I had a look at the original source of the measurements quoted on the Wikipedia page (Zhang et al. 2021) and the problem is simply systematic errors in the models that are being used to infer the fundamental parameters. I.e, the masses and radii (and ages) of the brown dwarfs in that paper are systematically in error, which is a clear conclusion of the paper.
The paper is about modelling the infrared spectra and trying to determine the parameters of the brown dwarfs using a suite of theoretical models generated over a grid of surface gravities, effective temperatures and metallicities. The radii basically come from the "luminosity" of the spectrum combined with an effective temperature (Stefan's law) and the mass then arises from the surface gravity and radius.
The conclusion of the paper, which comes from considering the properties of a population of late T-dwarfs that were modelled in this way, is that the radii are systematically underestimated and that the masses are "unphysically" small - thanks to the underestimated radius and an underestimated gravity.
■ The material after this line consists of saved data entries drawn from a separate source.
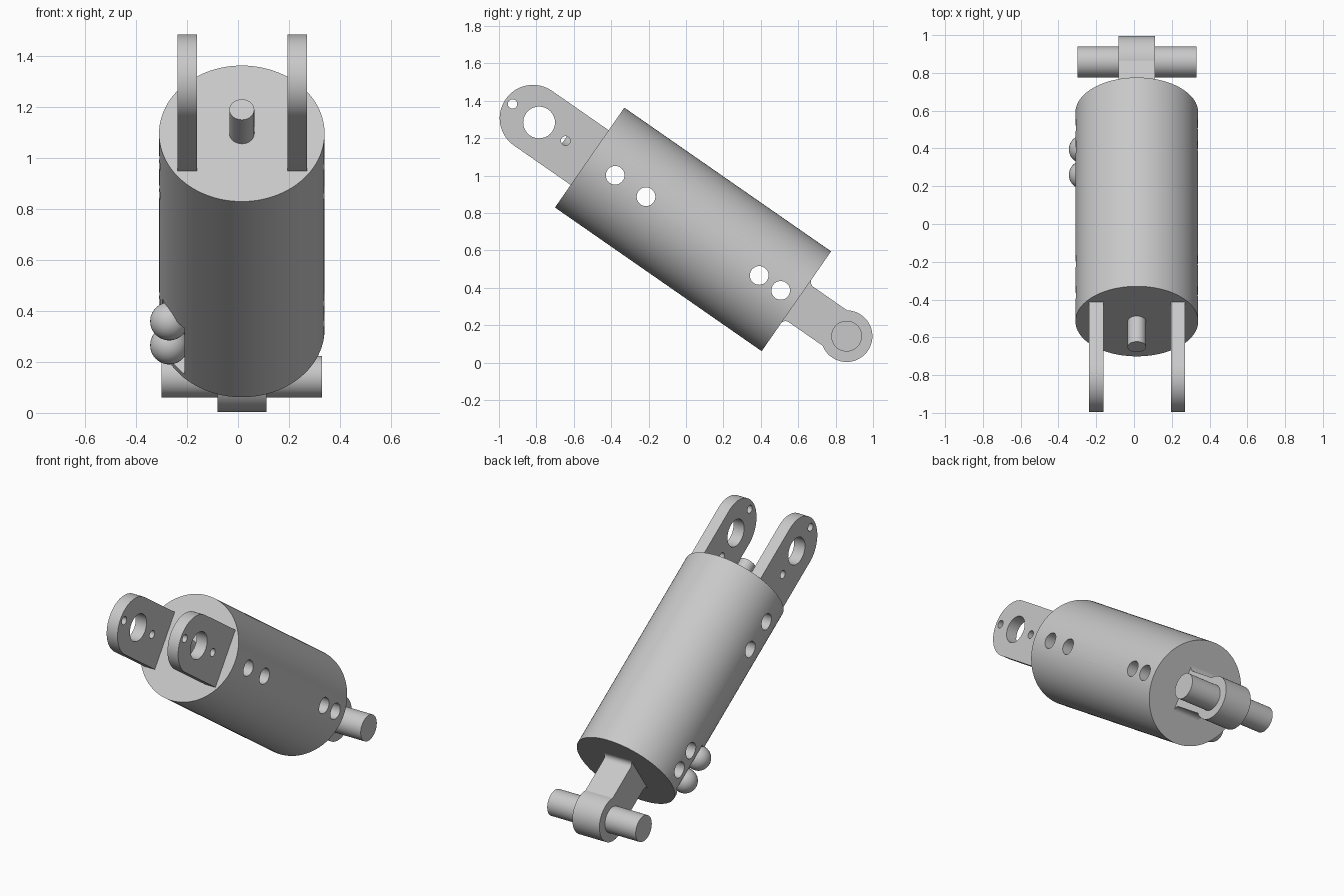
import bpy, bmesh, math
from mathutils import Matrix, Vector

cube = bpy.data.objects.get("Cube")
if cube:
    bpy.data.objects.remove(cube)

steel = bpy.data.materials.new("grey_steel")
steel.use_nodes = True
grey = (0.58, 0.58, 0.58, 1)
steel.diffuse_color = grey
steel.node_tree.nodes["Principled BSDF"].inputs["Base Color"].default_value = grey

# Parts are built along local Y, then tilted into place
FRAME = Matrix.Translation((0.015, 0.0375, 0.7125)) @ Matrix.Rotation(math.radians(-34.8), 4, 'X')
HALF = 0.673     # half length of the barrel
RADIUS = 0.325


def make(name, bm):
    bmesh.ops.recalc_face_normals(bm, faces=bm.faces)
    mesh = bpy.data.meshes.new(name)
    bm.to_mesh(mesh)
    bm.free()
    mesh.materials.append(steel)
    obj = bpy.data.objects.new(name, mesh)
    bpy.context.scene.collection.objects.link(obj)
    return obj


def cylinder(name, radius, start, end, axis, offset=(0, 0, 0), segments=48):
    turn = Matrix.Rotation(math.pi / 2, 4, 'Y' if axis == 'X' else 'X')
    shift = Vector(offset)
    shift["XYZ".index(axis)] += (start + end) / 2
    bm = bmesh.new()
    bmesh.ops.create_cone(bm, cap_ends=True, segments=segments, radius1=radius, radius2=radius,
                          depth=end - start, matrix=Matrix.Translation(shift) @ turn)
    return make(name, bm)


def box(name, low, high):
    low, high = Vector(low), Vector(high)
    bm = bmesh.new()
    bmesh.ops.create_cube(bm, size=1, matrix=Matrix.Translation((low + high) / 2)
                          @ Matrix.Diagonal((*(high - low), 1)))
    return make(name, bm)


def slab(name, profile, x0, x1):
    bm = bmesh.new()
    face = bm.faces.new([bm.verts.new((x0, y, z)) for y, z in profile])
    moved = bmesh.ops.extrude_face_region(bm, geom=[face])["geom"]
    bmesh.ops.translate(bm, vec=(x1 - x0, 0, 0),
                        verts=[g for g in moved if isinstance(g, bmesh.types.BMVert)])
    return make(name, bm)


def arc(y, z, r, a0, a1, steps):
    angles = [math.radians(a0 + (a1 - a0) * i / steps) for i in range(steps + 1)]
    return [(y + r * math.cos(a), z + r * math.sin(a)) for a in angles]


def cut(obj, cutters):
    for c in cutters:
        mod = obj.modifiers.new("cut", 'BOOLEAN')
        mod.operation, mod.solver, mod.object = 'DIFFERENCE', 'EXACT', c
    deps = bpy.context.evaluated_depsgraph_get()
    obj_mesh = bpy.data.meshes.new_from_object(obj.evaluated_get(deps))
    obj.modifiers.clear()
    obj.data = obj_mesh
    for c in cutters:
        bpy.data.objects.remove(c)


parts = []

# Barrel with cross holes and a side pocket
barrel = cylinder("barrel", RADIUS, -HALF, HALF, 'Y', segments=96)
cutters = [cylinder("hole_cutter", 0.05, -0.5, 0.5, 'X', (0, y, 0), 32)
           for y in (-0.507, -0.306, 0.431, 0.571)]
cutters.append(box("pocket_cutter", (-0.5, 0.33, -0.4), (-0.225, 0.645, -0.09)))
cut(barrel, cutters)
parts.append(barrel)

# Ball fittings in the pocket
for i, y in enumerate((0.384, 0.549)):
    bm = bmesh.new()
    bmesh.ops.create_uvsphere(bm, u_segments=32, v_segments=16, radius=0.075,
                              matrix=Matrix.Translation((-0.285, y, -0.163)))
    parts.append(make(f"ball_fitting_{i + 1}", bm))

# Clevis plates with one large and two small holes
for name, x0, x1 in (("right_clevis_plate", -0.253, -0.176), ("left_clevis_plate", 0.18, 0.256)):
    profile = [(-HALF + 0.005, 0.178)] + arc(-1.042, 0, 0.178, 90, 270, 32) + [(-HALF + 0.005, -0.178)]
    plate = slab(name, profile, x0, x1)
    cut(plate, [cylinder("hole_cutter", r, x0 - 0.1, x1 + 0.1, 'X', (0, y, 0), 32)
                for r, y in ((0.085, -1.002), (0.025, -1.175), (0.025, -0.83))])
    parts.append(plate)

# Stub in the middle of the clevis end
parts.append(cylinder("centre_stub", 0.049, -0.838, -HALF + 0.01, 'Y'))

# Rod end: flared foot, straight neck and round eye
half = arc(HALF + 0.03, 0.145, 0.03, 180, 270, 6)
neck = [(HALF - 0.01, 0.145)] + half
start = math.degrees(math.asin(0.115 / 0.138))
eye = arc(1.0, 0, 0.138, 180 - start, start - 180, 48)
rod = slab("rod_end", neck + eye + [(y, -z) for y, z in reversed(neck)], -0.096, 0.097)
parts.append(rod)

# Cross pin through the eye
parts.append(cylinder("cross_pin", 0.082, -0.315, 0.315, 'X', (0, 1.0, 0)))

# Place and shade everything
bpy.ops.object.select_all(action='DESELECT')
for obj in parts:
    obj.matrix_world = FRAME
    obj.select_set(True)
bpy.context.view_layer.objects.active = barrel
bpy.ops.object.shade_smooth_by_angle(angle=math.radians(30))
I.e., they should not be used or quoted as the masses and radii of these objects. The problem is almost certainly the assumptions that go into the atmospheric models being used to fit the brown dwarf spectra.